--- START ---
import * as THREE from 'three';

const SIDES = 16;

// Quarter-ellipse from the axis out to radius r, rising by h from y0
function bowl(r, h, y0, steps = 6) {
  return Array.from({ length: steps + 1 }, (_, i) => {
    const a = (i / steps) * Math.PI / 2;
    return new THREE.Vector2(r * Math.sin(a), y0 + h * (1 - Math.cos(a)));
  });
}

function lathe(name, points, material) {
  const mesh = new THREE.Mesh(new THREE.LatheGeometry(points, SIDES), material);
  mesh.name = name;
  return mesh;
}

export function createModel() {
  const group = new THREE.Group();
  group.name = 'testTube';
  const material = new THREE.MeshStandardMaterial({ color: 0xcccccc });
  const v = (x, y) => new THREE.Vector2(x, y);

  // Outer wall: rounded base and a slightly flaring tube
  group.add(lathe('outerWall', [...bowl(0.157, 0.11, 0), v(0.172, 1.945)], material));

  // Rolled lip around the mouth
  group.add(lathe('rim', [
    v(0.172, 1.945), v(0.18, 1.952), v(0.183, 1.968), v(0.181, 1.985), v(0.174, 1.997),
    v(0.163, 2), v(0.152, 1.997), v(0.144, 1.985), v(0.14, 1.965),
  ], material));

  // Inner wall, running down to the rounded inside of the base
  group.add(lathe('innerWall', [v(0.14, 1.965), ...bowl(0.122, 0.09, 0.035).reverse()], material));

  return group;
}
--- END ---
**Work task**: Reply by stating only how many lines in the listing hold the word "base".

**Expected answer**: 2